What is more important to you, a Jew running for president, whose Judaism is purely an accident of birth in every aspect, or a non-Jew running for president who is a staunch supporter of Israel? Whether we like it or not, there exists a Jewish vote in this country, despite the fact that at best, we are a paltry 2% of the population; whether we like it or not, of the Jews who do vote in this country, there are those who select their candidate based solely on that candidate’s attitude (perceived or real) towards Israel. Perhaps neither is a factor for you, in that come Election Day, your sole concern is which candidate is a better choice to lead this country in the direction you feel this country ought to take.
If it makes no difference to you whatsoever whether or not a presidential aspirant is Jewish, does a Jewish presidential aspirant’s level of Jewish observance matter to you? Would you prefer a Jewish president who at best attends synagogue services on the High Holy Days and whose Shabbat observance is limited to Shabbat dinner every Friday night, or would you beam with pride at a Shabbat observant president (who will set Shabbat aside in times of national security) who davens three times a day and eats strictly kosher? Is it safe to say that an Observant Jew as president of this country is perceived to be less of a threat than a devout Catholic or is there no difference? Does the same hold true when comparing an Observant Jew with a pious Protestant?

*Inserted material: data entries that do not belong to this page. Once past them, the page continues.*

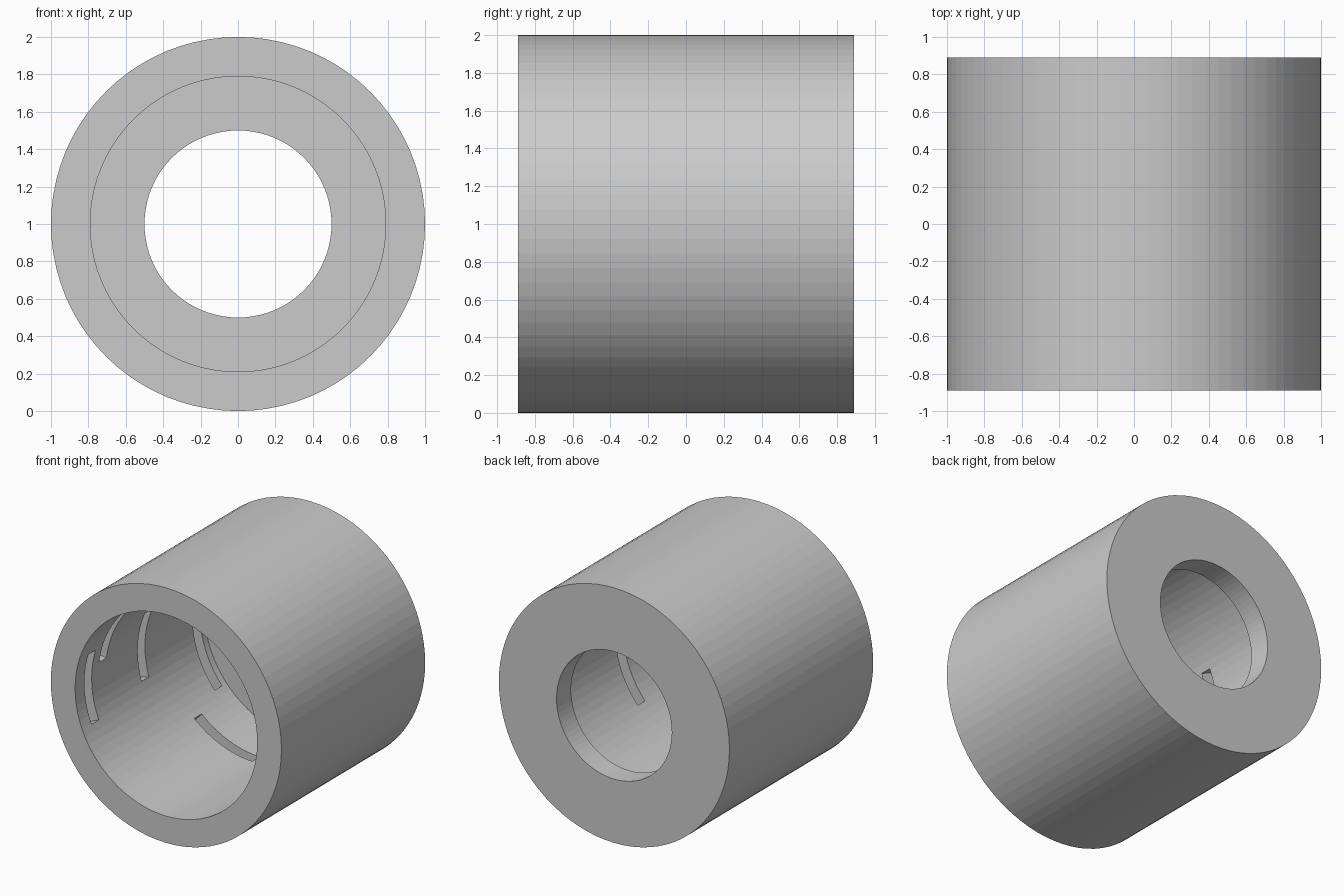
import bpy, bmesh, math

if "Cube" in bpy.data.objects:
    bpy.data.objects.remove(bpy.data.objects["Cube"])

SEG = 80
HALF = 0.89      # half length along y
CZ = 1.0         # axis height


def make_object(name, bm):
    bmesh.ops.recalc_face_normals(bm, faces=bm.faces)
    mesh = bpy.data.meshes.new(name)
    bm.to_mesh(mesh)
    bm.free()
    obj = bpy.data.objects.new(name, mesh)
    bpy.context.collection.objects.link(obj)
    return obj


def sweep(bm, profile, a0, a1, steps, closed):
    """Sweep a closed (radius, y) profile around the y axis."""
    count = steps if closed else steps + 1
    rings = []
    for i in range(count):
        a = a0 + (a1 - a0) * i / steps
        rings.append([bm.verts.new((r * math.cos(a), y, CZ + r * math.sin(a)))
                      for r, y in profile])
    n = len(profile)
    for i in range(steps):
        p, q = rings[i], rings[(i + 1) % count]
        for j in range(n):
            k = (j + 1) % n
            bm.faces.new((p[j], p[k], q[k], q[j]))
    if not closed:
        bm.faces.new(rings[0])
        bm.faces.new(rings[-1])


grey = bpy.data.materials.new("light grey")
grey.diffuse_color = (0.6, 0.6, 0.6, 1)
grey.use_nodes = True
grey.node_tree.nodes["Principled BSDF"].inputs["Base Color"].default_value = grey.diffuse_color

# Sleeve: wide bore from the front, narrower hole through the back wall
bm = bmesh.new()
sweep(bm, [(1.0, -HALF), (1.0, HALF), (0.5, HALF), (0.5, HALF - 0.18),
           (0.79, HALF - 0.18), (0.79, -HALF)], 0, 2 * math.pi, SEG, True)
sleeve = make_object("sleeve", bm)
sleeve.data.materials.append(grey)

# Arc slots in the bore wall: (depth from front, start angle); each spans 40 degrees
slots = [(0.16, 163), (0.335, 133), (0.59, -41), (0.82, 157),
         (0.99, 20), (1.15, 228), (1.32, 65), (1.50, 181)]
bm = bmesh.new()
for depth, start in slots:
    y = -HALF + depth
    w = 0.045
    sweep(bm, [(0.7, y - w), (0.7, y + w), (0.89, y + w), (0.89, y - w)],
          math.radians(start), math.radians(start + 40), 10, False)
cutter = make_object("slot_cutter", bm)
cutter.data.materials.append(grey)
cutter.hide_render = True

# Cut the slots, then drop the cutter
mod = sleeve.modifiers.new("slots", 'BOOLEAN')
mod.operation = 'DIFFERENCE'
mod.solver = 'EXACT'
mod.object = cutter
bpy.context.view_layer.objects.active = sleeve
sleeve.select_set(True)
bpy.ops.object.modifier_apply(modifier=mod.name)
bpy.data.objects.remove(cutter)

Are you more troubled by the fact that 10% of voters in this country are less likely to vote for a Jew running for president than you are proud of the fact that 8% of voters in this country are more likely to vote for a Jew running for president? Please understand that among the 10% there are Jews who would prefer not to see a Jewish president because they are concerned or perhaps better stated afraid of any anti-Semitic backlash, should a Jewish president take any unpopular positions, become involved in a scandal, or see the economy tank during his presidency. Alternatively, among the 8% there are bound to be non-Jews who see a Jewish president as being endowed with special qualities by virtue of being a member of HaShem’s chosen. If there are non-Jews in this country who see a Jewish doctor and a Jewish lawyer as possessing fabulous skills, then perhaps they regard a Jewish president much the same way.
Whether or not we will live to see a mezuzah at the front doorpost of 1600 Pennsylvania Avenue makes for good discussion. “Do we really care”, is an entirely different question. The very fact that we can even entertain these questions says a great deal about these United States of America. It also says a great deal about us as Jews.
* Bayit is Hebrew for house